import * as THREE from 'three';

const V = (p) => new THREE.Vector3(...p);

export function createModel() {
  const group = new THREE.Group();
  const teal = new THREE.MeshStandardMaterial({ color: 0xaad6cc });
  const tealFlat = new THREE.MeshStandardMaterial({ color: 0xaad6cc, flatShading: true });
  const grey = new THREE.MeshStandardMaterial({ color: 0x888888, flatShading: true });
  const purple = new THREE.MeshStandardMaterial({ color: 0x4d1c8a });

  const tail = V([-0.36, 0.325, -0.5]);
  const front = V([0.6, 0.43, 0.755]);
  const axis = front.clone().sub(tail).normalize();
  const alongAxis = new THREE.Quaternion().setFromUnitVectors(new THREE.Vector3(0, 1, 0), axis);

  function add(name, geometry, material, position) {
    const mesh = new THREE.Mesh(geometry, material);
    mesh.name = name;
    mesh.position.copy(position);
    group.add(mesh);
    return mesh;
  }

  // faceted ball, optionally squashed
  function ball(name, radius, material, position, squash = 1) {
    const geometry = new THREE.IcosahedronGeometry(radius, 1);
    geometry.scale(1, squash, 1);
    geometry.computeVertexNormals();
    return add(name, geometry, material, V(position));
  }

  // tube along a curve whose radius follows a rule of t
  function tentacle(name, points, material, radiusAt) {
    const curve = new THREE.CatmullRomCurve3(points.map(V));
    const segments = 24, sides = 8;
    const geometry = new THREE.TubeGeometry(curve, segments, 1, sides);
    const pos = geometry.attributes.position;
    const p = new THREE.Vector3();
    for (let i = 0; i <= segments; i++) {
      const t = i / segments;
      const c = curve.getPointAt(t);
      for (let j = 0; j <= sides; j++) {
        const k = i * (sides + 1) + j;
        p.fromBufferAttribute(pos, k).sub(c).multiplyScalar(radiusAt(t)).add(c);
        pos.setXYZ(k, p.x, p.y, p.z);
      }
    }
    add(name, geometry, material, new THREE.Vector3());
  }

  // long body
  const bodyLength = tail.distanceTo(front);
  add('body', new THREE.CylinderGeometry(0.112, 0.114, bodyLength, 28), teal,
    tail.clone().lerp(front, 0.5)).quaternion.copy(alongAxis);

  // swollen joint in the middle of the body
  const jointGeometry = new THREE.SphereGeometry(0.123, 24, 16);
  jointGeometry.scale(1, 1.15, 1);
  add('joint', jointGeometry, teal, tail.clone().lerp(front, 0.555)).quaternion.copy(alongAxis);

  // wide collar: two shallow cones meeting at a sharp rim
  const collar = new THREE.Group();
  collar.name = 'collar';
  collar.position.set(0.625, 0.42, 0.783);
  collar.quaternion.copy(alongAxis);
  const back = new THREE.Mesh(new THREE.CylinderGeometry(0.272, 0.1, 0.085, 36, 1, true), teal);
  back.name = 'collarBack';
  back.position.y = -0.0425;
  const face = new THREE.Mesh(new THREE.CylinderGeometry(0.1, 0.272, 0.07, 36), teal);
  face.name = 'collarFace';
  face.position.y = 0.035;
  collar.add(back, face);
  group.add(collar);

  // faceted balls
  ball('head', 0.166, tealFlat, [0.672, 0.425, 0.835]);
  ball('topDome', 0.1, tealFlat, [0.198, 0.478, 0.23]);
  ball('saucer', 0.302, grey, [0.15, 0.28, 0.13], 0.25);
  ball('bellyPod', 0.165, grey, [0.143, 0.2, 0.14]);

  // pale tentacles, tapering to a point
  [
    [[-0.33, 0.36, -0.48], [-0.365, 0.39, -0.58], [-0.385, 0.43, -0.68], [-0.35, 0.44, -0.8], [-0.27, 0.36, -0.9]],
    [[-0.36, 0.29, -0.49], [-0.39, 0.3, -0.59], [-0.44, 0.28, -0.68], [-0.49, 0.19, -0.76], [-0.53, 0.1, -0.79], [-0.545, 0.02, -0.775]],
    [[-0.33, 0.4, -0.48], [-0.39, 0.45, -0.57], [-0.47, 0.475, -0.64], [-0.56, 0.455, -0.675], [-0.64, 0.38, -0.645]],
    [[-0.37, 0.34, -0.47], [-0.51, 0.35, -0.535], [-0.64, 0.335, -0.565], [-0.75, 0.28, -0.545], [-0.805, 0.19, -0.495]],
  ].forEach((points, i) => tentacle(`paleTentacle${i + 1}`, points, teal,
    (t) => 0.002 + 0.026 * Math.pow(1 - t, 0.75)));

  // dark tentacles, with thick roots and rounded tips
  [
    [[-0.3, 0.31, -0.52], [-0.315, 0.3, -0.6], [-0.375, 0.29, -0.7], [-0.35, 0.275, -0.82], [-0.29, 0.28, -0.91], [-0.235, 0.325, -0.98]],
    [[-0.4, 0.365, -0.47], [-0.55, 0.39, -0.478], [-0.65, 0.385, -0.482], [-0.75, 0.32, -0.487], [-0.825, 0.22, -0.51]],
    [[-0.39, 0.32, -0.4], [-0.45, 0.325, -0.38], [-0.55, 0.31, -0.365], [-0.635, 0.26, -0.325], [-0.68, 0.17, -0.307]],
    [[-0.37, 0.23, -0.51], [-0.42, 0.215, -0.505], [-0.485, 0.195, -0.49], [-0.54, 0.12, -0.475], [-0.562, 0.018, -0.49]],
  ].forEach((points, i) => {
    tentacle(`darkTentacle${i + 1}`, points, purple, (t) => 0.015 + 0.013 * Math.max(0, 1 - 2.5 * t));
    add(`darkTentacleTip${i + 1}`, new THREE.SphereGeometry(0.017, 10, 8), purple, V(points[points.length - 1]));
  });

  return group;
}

· · ·

_PROBLEM REQUIREMENTS:_ Sift the material for lines that include the word "position", and copy each one.

_RESPONSE:_
  function add(name, geometry, material, position) {
    mesh.position.copy(position);
  function ball(name, radius, material, position, squash = 1) {
    return add(name, geometry, material, V(position));
    const pos = geometry.attributes.position;
  collar.position.set(0.625, 0.42, 0.783);
  back.position.y = -0.0425;
  face.position.y = 0.035;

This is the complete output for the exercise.